ABI Research has released a new report called "Mobile Linux", where they, unsurprisingly, predict that Linux is going to grow immensely in the mobile space during the next five years. Linux will be used both in smartphones and as an RTOS replacement in mid-tier phones.
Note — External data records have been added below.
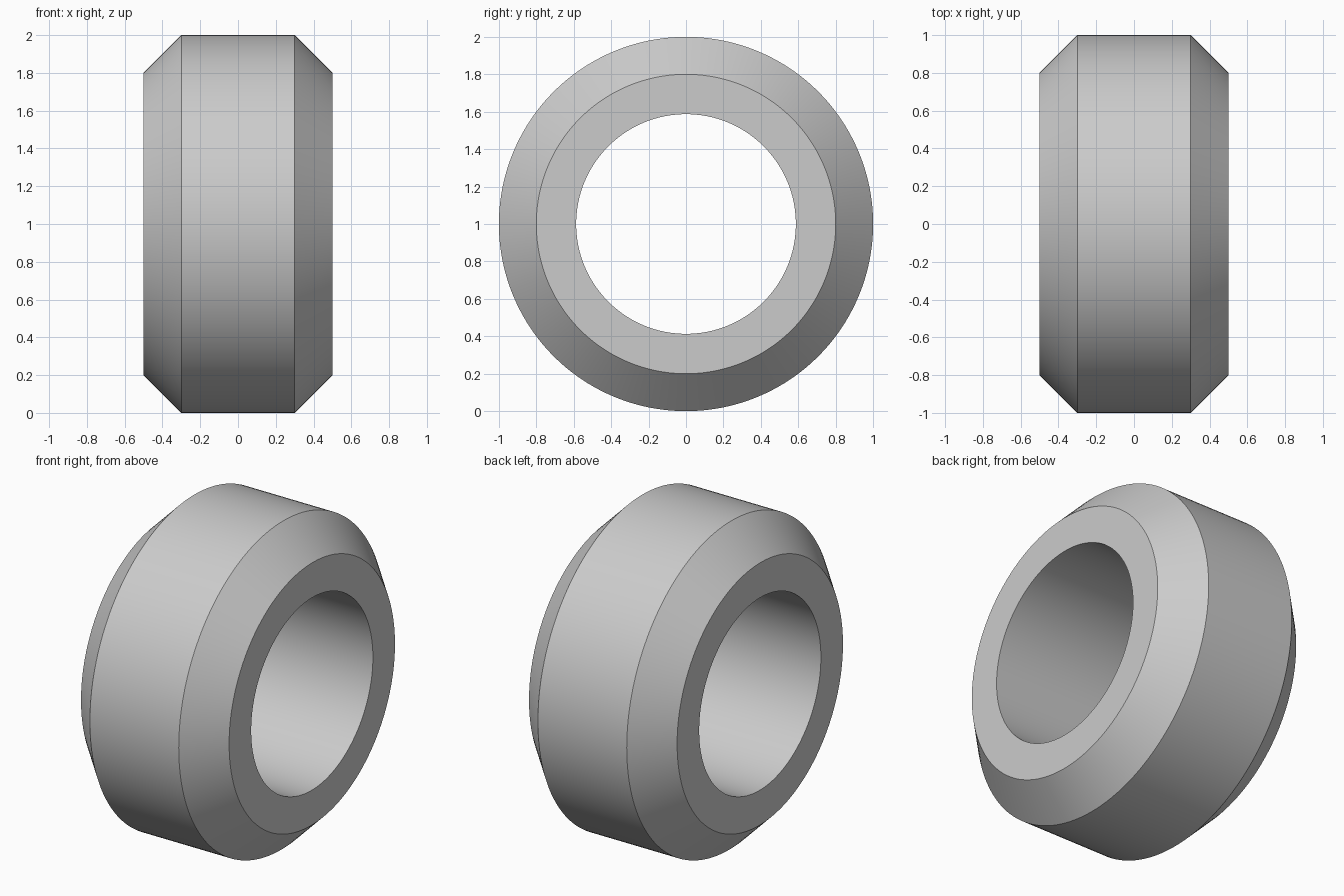
import bpy
import bmesh
import math
from mathutils import Matrix, Vector

cube = bpy.data.objects.get("Cube")
if cube:
    bpy.data.objects.remove(cube, do_unlink=True)

SEGMENTS = 160
HALF_WIDTH, BEVEL = 0.5, 0.2
OUTER, BORE = 1.0, 0.587

# Plain grey material
grey = bpy.data.materials.new("light_grey")
grey.use_nodes = True
colour = (0.6, 0.6, 0.6, 1)
grey.diffuse_color = colour
grey.node_tree.nodes["Principled BSDF"].inputs["Base Color"].default_value = colour

# Ring cross-section as (x, radius): bore, side faces, chamfers and tread
half = [(HALF_WIDTH, BORE), (HALF_WIDTH, OUTER - BEVEL), (HALF_WIDTH - BEVEL, OUTER)]
profile = half + [(-x, r) for x, r in reversed(half)]

# Sweep the closed cross-section around the x axis
bm = bmesh.new()
rings = []
for i in range(SEGMENTS):
    turn = Matrix.Rotation(math.tau * i / SEGMENTS, 3, 'X')
    rings.append([bm.verts.new(turn @ Vector((x, 0, r))) for x, r in profile])
for i, ring in enumerate(rings):
    following = rings[(i + 1) % SEGMENTS]
    for j in range(len(profile)):
        k = (j + 1) % len(profile)
        bm.faces.new((ring[j], ring[k], following[k], following[j]))
bmesh.ops.recalc_face_normals(bm, faces=bm.faces)
bmesh.ops.translate(bm, verts=bm.verts, vec=(0, 0, OUTER))

mesh = bpy.data.meshes.new("chamfered_ring")
bm.to_mesh(mesh)
bm.free()
mesh.materials.append(grey)
ring_object = bpy.data.objects.new("chamfered_ring", mesh)
bpy.context.collection.objects.link(ring_object)

# Smooth round surfaces with crisp rims
bpy.ops.object.select_all(action='DESELECT')
ring_object.select_set(True)
bpy.context.view_layer.objects.active = ring_object
bpy.ops.object.shade_smooth_by_angle(angle=math.radians(30))
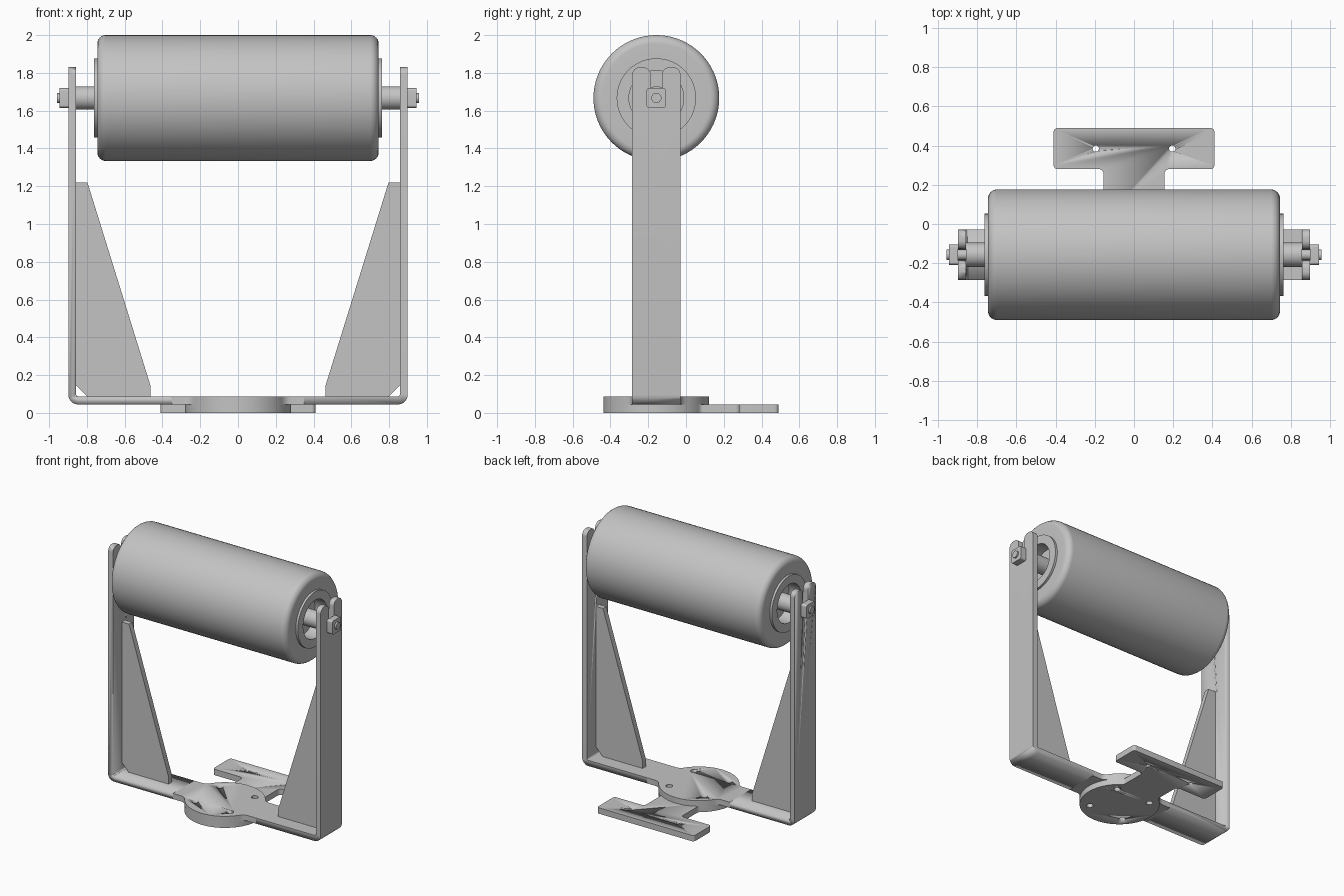
import bpy, bmesh, math
from mathutils import Vector

cube = bpy.data.objects.get("Cube")
if cube:
    bpy.data.objects.remove(cube)

grey = bpy.data.materials.new("plain grey")
grey.use_nodes = True
COLOUR = (0.55, 0.55, 0.55, 1)
grey.diffuse_color = COLOUR
grey.node_tree.nodes["Principled BSDF"].inputs["Base Color"].default_value = COLOUR

CY = -0.157      # depth of the roller axis
AXIS_Z = 1.667   # height of the roller axis
HALF = 0.128     # half width of the bracket strip
DISC = 0.28      # radius of the swivel discs
SIDES = ((1, "left"), (-1, "right"))


def finish(name, bm, angle=30):
    bmesh.ops.recalc_face_normals(bm, faces=bm.faces)
    mesh = bpy.data.meshes.new(name)
    bm.to_mesh(mesh)
    bm.free()
    mesh.materials.append(grey)
    mesh.shade_smooth()
    mesh.set_sharp_from_angle(angle=math.radians(angle))
    obj = bpy.data.objects.new(name, mesh)
    bpy.context.collection.objects.link(obj)
    obj.location.y = CY
    return obj


def rounded(points, steps=6):
    """Outline from (u, v, corner radius) points."""
    out = []
    for i, (u, v, r) in enumerate(points):
        p = Vector((u, v))
        if r == 0:
            out.append(p)
            continue
        a = (Vector(points[i - 1][:2]) - p).normalized()
        b = (Vector(points[(i + 1) % len(points)][:2]) - p).normalized()
        half = a.angle(b) / 2
        centre = p + (a + b).normalized() * r / math.sin(half)
        t = r / math.tan(half)
        start, end = p + a * t - centre, p + b * t - centre
        for k in range(steps + 1):
            f = k / steps
            out.append(centre + start.lerp(end, f).normalized() * r
                       if half > 0.1 else p)
    return out


def prism(name, outline, axis, lo, hi):
    """Extrude a flat outline along an axis."""
    place = {"x": lambda u, v, w: (w, u, v),
             "y": lambda u, v, w: (u, w, v),
             "z": lambda u, v, w: (u, v, w)}[axis]
    bm = bmesh.new()
    rings = [[bm.verts.new(place(p[0], p[1], w)) for p in outline] for w in (lo, hi)]
    n = len(outline)
    for ring in rings:
        bm.faces.new(ring)
    for i in range(n):
        j = (i + 1) % n
        bm.faces.new((rings[0][i], rings[0][j], rings[1][j], rings[1][i]))
    return finish(name, bm)


def circle(u, v, r, n=24):
    return [(u + r * math.cos(math.tau * k / n), v + r * math.sin(math.tau * k / n))
            for k in range(n)]


def combine(obj, tool, operation):
    mod = obj.modifiers.new("cut", "BOOLEAN")
    mod.operation, mod.object, mod.solver = operation, tool, "EXACT"
    bpy.context.view_layer.objects.active = obj
    bpy.ops.object.modifier_apply(modifier=mod.name)
    bpy.data.objects.remove(tool)


def drill(obj, holes):
    for x, y, r in holes:
        combine(obj, prism("drill", circle(x, y, r), "z", -0.1, 0.2), "DIFFERENCE")


def arc(r, start, end, n):
    return [(r * math.cos(start + (end - start) * k / n),
             r * math.sin(start + (end - start) * k / n)) for k in range(n + 1)]


def fillet(h, f, steps=6):
    """Blend from a strip edge at height h onto the disc, and the joint angle."""
    cx, cy = math.sqrt((DISC + f) ** 2 - (h + f) ** 2), h + f
    joint = math.atan2(cy, cx)
    pts = [(cx + x, cy + y) for x, y in
           arc(f, 1.5 * math.pi, joint + math.pi, steps)]
    return pts, joint


# Roller, turned about its axis, with a raised ring and a bore at each end
end = rounded([(0.66, 0, 0), (0.66, 0.145, 0), (0.762, 0.145, 0), (0.762, 0.21, 0),
               (0.745, 0.21, 0), (0.745, 0.333, 0.045), (0, 0.333, 0)])
end = end[:-1]
profile = [tuple(p) for p in end] + [(-p[0], p[1]) for p in reversed(end)]
bm = bmesh.new()
verts = [bm.verts.new((x, 0, r)) for x, r in profile]
edges = [bm.edges.new(pair) for pair in zip(verts, verts[1:])]
bmesh.ops.spin(bm, geom=verts + edges, cent=(0, 0, 0), axis=(1, 0, 0),
               angle=math.tau, steps=72, use_merge=True)
bmesh.ops.remove_doubles(bm, verts=bm.verts, dist=1e-5)
roller = finish("roller", bm)
roller.location.z = AXIS_Z

# Side arm outline with a slot that is open at the top
TOP, SLOT = 1.83, 0.03
arm_outline = rounded([(-HALF, -0.1, 0), (HALF, -0.1, 0), (HALF, TOP, 0.04),
                       (SLOT, TOP, 0.04), (SLOT, AXIS_Z - SLOT, 0.028),
                       (-SLOT, AXIS_Z - SLOT, 0.028), (-SLOT, TOP, 0.04),
                       (-HALF, TOP, 0.04)])

for s, side in SIDES:
    def flip(points):
        return [(s * p[0], p[1]) for p in points]

    # Bent bracket strip, trimmed to the slotted outline
    bend = rounded([(0.35, 0.045, 0), (0.898, 0.045, 0.05), (0.898, 1.9, 0),
                    (0.858, 1.9, 0), (0.858, 0.088, 0.012), (0.35, 0.088, 0)])
    arm = prism(side + "_bracket_arm", flip(bend), "y", -0.2, 0.2)
    combine(arm, prism("trim", arm_outline, "x", -1, 1), "INTERSECT")

    # Gusset with a clipped inner corner
    gusset = [(0.858, 1.22), (0.797, 1.22), (0.462, 0.14), (0.462, 0.088),
              (0.8, 0.088), (0.858, 0.148)]
    prism(side + "_gusset", flip(gusset), "y", -0.02, 0.02)

    # Shaft shoulder, stud and nut
    prism(side + "_shaft", circle(0, AXIS_Z, 0.062, 32), "x", s * 0.65, s * 0.858)
    prism(side + "_stud", circle(0, AXIS_Z, 0.027), "x", s * 0.85, s * 0.957)
    a = 0.052
    nut = rounded([(-a, AXIS_Z - a, 0.014), (a, AXIS_Z - a, 0.014),
                   (a, AXIS_Z + a, 0.014), (-a, AXIS_Z + a, 0.014)])
    prism(side + "_nut", nut, "x", s * 0.898, s * 0.945)

bolts = [(x, y, 0.024) for x in (-0.148, 0.148) for y in (-0.148, 0.148)]

# Upper disc, blended into the bracket strip
blend, joint = fillet(HALF, 0.06)
quarter = [(0.35, HALF)] + blend + arc(DISC, joint, math.pi / 2, 14)[1:]
upper = quarter + [(-x, y) for x, y in reversed(quarter[:-1])]
upper_plate = prism("bracket_disc", upper + [(-x, -y) for x, y in upper],
                    "z", 0.045, 0.088)
drill(upper_plate, bolts)

# Lower disc with a neck and crossbar behind it
blend, joint = fillet(0.155, 0.03)
half = arc(DISC, -math.pi / 2, math.pi / 2 - joint, 36)
half += [(y, x) for x, y in reversed(blend)][1:]
neck, back = 0.28 - CY, 0.49 - CY
bar = rounded([(0.155, 0.3, 0), (0.155, neck, 0.025), (0.41, neck, 0.02),
               (0.41, back, 0.02), (0, back, 0)])
half += [tuple(p) for p in bar[1:-1]]
base = prism("base_plate", half + [(-x, y) for x, y in reversed(half[1:])],
             "z", 0, 0.045)
drill(base, bolts + [(x, 0.385 - CY, 0.016) for x in (-0.195, 0.195)])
The evolution of Linux on mobile devices seems to follow the same path as Linux on the desktop: it started out fragmented, with lots of separate bits and pieces, but is now in the phase where these components are either being replaced or compiled into complete solutions, just like gtk/gnome and qt/kde have unified the X desktop. Of course, there are still two different desktop environments, but I'm not sure if that's a disadvantage. The competition should keep the developers of the respective systems on their toes. It seems likely that there will be a similar division on the mobile side, between gtk and qt(optia), and possibly also some proprietary alternatives. With projects such as OpenMoko, there's no need for a phone manufacturer to build everything from scratch anymore. The basic components, including apps, will be there, and all they'll have to do is to customize the platform and add the stuff that makes their devices different from the competitors' offerings.